New Under the Sun

Amazing. There is no other word to describe the encounter with the voice, talent, sensitivity, emotion and spirit of Ruth Dolores Weiss. But since the word has long lost all meaning due to overuse, let's say it another way: There are quite a few moments on Weiss' new album, "Be'ivrit" ("In Hebrew"), that cause the mouth to gape open and make the eyes see the world a little differently, and sometimes even cloud over with tears.

Musician and music critic David Peretz, one of the first to hear Weiss' songs, said it was like discovering Billie Holiday or Bjork in Ashkelon - her hometown. Her new album shows that Peretz was not exaggerating. Not by much, anyway.

Weiss has for years inhabited the soft margins of the local music industry and even cut a lovely mini-album four years ago. Her strange voice, the fact that she has so far sung in English, the eccentricity of her persona, her allusion to such sources of inspiration as jazz, blues and Tom Waits - all these have so far limited her audience to a small circle of alternative music buffs. If there is any justice in the world, her new album will change all that - also, but not only, because Weiss is now singing in Hebrew for the first time.

"Mishirey eretz ahavati" ("Songs of My Beloved Country") was released as a single six months ago, with no dramatic results. It was not played much on the radio, understandably enough: Something about her delivery of the song is almost frightening. Weiss revealed in an interview that it took 30 or 40 tries before she could sing it without bursting into tears, but even in the "restrained" performance, she sounds on the verge of a nervous breakdown.

I, too, was startled by it at first, although her performance immediately showed that this was an artist to reckon with. What can you do with all that raw emotion charging at you? And why do the words emerge from Weiss' mouth so twisted and mangled? But that is precisely the point. The combination of shouting and stuttering, of the desire to get it all out, on top of the difficulty of speaking at all - this is one of the qualities that makes "In Hebrew" such a fine, special album.

The landscape of Israeli female vocalists is divided between the grandiose divas (Rita, Miri Mesika) and the classic, restrained singers (Chava Alberstein, Rona Kenan). If you like Rita, you don't like Rona, and vice versa. Weiss appears in this landscape as a beautiful UFO: an anti-Rita, but also an anti-Rona. An artist who understands the power of restraint, but also the power of crying out.

The album cover shows Weiss in a field of wheat - an idyllic scene disrupted by the singer's unnatural position and the hair covering her eyes.
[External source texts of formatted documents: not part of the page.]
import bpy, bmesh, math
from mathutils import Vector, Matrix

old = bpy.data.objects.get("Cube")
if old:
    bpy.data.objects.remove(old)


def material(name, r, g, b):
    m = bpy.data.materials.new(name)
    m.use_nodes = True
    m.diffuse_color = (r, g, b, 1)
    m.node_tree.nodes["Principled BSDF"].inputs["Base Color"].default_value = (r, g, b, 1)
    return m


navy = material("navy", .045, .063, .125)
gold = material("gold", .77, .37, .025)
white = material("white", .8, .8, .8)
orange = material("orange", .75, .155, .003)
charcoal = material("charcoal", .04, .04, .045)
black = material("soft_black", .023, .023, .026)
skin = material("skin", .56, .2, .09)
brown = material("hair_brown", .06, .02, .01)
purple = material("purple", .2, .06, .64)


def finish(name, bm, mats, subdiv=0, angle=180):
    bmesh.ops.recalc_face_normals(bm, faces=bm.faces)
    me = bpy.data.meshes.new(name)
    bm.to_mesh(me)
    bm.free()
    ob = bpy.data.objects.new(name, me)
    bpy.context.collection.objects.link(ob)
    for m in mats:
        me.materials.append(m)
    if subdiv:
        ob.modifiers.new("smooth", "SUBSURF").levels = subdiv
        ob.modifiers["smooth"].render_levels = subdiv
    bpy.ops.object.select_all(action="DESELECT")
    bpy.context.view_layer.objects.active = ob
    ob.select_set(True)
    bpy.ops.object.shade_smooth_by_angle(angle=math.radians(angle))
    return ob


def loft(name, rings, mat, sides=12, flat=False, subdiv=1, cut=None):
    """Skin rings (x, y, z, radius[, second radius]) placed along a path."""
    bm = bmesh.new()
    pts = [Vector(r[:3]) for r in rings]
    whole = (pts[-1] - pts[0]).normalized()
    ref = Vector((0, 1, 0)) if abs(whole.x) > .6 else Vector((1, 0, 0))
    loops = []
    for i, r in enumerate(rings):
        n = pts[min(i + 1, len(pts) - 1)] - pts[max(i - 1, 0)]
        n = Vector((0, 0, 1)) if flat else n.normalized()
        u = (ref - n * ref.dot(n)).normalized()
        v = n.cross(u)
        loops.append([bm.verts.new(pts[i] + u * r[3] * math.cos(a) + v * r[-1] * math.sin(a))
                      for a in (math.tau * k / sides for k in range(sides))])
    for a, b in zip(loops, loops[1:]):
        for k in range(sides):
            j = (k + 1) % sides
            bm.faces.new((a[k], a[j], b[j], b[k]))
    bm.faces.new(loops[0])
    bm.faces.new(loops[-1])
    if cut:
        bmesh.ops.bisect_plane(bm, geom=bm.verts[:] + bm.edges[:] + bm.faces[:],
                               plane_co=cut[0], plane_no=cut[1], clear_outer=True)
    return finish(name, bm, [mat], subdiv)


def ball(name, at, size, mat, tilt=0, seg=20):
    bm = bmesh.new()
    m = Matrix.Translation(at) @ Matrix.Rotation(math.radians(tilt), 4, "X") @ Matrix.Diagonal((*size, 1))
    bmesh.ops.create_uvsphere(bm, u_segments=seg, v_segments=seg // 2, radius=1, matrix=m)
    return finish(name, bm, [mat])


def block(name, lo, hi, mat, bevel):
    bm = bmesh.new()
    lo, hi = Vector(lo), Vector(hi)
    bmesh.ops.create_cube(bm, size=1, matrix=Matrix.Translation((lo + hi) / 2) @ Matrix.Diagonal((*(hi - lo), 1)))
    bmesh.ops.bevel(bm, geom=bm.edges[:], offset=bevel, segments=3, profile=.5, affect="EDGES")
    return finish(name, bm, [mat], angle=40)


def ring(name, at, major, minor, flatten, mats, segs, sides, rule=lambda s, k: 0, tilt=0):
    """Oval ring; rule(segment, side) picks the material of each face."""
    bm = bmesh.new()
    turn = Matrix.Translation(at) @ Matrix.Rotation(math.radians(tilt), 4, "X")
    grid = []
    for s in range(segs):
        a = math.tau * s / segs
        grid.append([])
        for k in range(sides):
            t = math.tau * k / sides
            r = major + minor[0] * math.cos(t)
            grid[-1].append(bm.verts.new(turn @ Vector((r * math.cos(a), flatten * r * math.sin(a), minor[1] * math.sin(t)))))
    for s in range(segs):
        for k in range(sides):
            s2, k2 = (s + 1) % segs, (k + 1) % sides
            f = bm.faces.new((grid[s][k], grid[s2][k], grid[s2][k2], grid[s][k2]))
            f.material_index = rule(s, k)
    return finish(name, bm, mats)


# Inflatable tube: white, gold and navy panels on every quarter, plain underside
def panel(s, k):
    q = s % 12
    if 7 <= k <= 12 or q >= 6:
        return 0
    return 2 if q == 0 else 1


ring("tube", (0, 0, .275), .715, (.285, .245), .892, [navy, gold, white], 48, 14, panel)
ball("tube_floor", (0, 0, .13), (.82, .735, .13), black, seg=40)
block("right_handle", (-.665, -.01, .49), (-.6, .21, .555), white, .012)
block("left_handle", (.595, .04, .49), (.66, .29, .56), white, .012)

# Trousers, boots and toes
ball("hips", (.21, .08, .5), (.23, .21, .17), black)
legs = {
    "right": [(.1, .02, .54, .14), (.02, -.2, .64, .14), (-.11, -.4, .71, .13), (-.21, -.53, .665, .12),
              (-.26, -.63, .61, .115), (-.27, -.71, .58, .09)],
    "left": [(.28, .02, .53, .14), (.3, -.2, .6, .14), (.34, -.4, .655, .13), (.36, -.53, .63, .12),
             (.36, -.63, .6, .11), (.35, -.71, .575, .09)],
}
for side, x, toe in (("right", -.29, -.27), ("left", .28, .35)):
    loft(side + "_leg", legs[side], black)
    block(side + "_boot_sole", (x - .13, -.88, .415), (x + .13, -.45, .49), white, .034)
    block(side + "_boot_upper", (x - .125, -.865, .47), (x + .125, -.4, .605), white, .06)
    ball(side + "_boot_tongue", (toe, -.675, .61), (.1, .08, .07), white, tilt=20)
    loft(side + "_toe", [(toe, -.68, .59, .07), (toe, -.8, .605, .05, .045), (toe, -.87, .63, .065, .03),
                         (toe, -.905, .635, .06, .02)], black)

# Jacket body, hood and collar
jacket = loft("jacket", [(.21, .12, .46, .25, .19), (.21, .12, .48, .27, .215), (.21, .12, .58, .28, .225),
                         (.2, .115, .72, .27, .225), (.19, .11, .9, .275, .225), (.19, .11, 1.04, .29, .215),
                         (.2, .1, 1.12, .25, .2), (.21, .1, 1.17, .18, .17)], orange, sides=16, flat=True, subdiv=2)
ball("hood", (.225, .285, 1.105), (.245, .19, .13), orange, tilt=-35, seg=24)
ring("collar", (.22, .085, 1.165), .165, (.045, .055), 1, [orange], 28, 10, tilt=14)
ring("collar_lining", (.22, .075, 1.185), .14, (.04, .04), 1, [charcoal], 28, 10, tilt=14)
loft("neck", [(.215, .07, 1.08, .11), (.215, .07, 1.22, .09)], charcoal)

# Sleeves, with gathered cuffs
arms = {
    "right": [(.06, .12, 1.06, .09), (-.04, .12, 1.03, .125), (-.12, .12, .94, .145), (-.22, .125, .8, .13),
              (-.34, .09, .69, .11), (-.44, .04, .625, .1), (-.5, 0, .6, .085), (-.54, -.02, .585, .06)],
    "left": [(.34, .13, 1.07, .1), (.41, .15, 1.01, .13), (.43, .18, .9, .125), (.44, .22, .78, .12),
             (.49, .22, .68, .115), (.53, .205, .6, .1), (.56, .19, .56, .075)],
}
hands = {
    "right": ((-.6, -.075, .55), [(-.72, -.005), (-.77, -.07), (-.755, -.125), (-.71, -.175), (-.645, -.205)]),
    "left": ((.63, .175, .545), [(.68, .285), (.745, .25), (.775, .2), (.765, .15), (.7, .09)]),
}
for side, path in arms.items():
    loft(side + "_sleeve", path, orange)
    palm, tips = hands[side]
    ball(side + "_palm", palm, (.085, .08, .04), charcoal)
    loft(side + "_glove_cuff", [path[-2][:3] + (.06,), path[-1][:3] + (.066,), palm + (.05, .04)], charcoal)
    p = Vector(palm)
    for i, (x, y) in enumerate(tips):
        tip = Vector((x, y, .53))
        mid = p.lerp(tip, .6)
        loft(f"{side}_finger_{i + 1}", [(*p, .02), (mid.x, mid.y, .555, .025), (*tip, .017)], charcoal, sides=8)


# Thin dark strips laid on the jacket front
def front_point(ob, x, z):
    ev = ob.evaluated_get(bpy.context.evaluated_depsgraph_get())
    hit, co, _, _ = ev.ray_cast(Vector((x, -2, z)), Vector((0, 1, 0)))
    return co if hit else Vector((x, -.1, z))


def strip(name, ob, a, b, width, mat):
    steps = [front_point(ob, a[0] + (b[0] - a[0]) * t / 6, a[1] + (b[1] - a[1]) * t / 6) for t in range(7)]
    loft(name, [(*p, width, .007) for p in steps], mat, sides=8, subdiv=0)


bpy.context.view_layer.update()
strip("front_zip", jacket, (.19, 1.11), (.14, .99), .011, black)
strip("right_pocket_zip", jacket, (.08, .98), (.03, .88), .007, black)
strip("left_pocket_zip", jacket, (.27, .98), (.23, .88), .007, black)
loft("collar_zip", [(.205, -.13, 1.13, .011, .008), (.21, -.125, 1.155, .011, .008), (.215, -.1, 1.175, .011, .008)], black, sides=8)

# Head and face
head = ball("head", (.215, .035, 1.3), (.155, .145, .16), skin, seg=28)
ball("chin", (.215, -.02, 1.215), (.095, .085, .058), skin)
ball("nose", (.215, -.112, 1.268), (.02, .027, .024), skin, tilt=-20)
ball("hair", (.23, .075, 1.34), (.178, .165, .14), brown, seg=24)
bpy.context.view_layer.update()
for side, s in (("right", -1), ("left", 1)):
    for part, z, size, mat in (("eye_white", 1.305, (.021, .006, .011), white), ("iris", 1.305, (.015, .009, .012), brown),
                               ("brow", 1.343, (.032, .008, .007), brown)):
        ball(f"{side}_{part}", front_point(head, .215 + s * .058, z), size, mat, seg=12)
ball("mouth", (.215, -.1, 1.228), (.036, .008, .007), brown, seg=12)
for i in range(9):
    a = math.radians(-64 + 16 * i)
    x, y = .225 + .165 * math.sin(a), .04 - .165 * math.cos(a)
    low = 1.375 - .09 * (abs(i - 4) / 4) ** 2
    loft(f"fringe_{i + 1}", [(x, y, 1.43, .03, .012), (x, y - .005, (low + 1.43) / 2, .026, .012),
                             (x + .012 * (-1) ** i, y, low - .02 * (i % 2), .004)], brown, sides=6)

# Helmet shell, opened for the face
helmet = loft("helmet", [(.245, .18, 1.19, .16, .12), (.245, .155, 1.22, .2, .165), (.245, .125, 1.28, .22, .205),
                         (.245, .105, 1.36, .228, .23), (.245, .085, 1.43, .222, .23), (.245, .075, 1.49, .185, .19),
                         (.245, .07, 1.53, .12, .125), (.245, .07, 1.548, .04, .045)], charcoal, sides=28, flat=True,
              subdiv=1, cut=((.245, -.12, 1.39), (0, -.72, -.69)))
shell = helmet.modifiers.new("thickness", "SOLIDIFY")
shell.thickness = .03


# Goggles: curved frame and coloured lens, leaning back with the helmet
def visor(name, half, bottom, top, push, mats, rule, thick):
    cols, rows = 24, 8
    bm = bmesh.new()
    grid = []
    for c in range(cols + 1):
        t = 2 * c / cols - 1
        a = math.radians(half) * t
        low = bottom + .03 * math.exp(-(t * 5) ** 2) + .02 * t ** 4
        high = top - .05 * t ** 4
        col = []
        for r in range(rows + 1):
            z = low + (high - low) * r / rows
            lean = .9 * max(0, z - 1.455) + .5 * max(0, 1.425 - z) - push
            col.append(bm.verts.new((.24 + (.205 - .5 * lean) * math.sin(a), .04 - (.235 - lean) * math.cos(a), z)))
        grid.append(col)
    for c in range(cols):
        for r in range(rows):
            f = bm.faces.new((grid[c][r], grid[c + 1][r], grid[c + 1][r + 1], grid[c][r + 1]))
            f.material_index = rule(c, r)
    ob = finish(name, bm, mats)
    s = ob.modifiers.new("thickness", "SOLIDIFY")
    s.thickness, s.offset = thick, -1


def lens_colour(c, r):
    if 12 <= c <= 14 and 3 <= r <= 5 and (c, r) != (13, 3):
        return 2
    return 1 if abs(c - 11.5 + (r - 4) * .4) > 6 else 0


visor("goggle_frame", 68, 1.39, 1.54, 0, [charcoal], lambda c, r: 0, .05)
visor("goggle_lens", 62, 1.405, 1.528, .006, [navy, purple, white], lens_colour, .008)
Nature, in all its beauty and cruelty, is sharply present in Weiss' world. Her songs suggest a blurring of the boundary that separates the soul from everything around it, an immersion in the world and an opening-up to it - 100 times more beautiful and profound than all the slogans about connecting to the earth that the "laid-back" proponents of Israeli pop like to recite.

Weiss' heart-rending vocals and beautiful texts are complemented by good melodies (hers) and wonderful arrangements (also hers, along with Yehu Yaron and Ofir Vander). On the one hand, the music reflects the stormy intensity of the singing and lyrics; on the other hand, it often has an airy, floating quality that keeps the songs from becoming too heavy and desperate.

Weiss and her collaborators wisely chose to open the album with "Giliti shemesh" ("I Discovered the Sun"), a smoothly gliding (and sublime) soul piece that seems to give Weiss permission to light her vocal fire in the songs that follow. By the time "Songs of My Beloved Country" arrives, at track No. 7, her unique language and the album's musical depth are so clear that the initial frightening quality of the performance disappears, and only the beauty remains. When she continues with the same burning grief into the next song, "Heye na tov elay" ("Be Good to Me"), it becomes too much. "Ashkelon" pulls the album back on track, and "Shir nechama" ("Song of Comfort"), with Sefi Tsizling's wonderful flugelhorn, evokes not only the spirit of Tom Waits, but that of Robert Wyatt.

The album ends with a surprise: a chapter from Ecclesiastes. "And there is nothing new under the sun," Weiss reads/sings. But under the sun of Israeli music, there is indeed something new.

Weiss will launch this wonderful album in two performances at the Levontin 7 Club in Tel Aviv, on September 17 and 18. A must-see.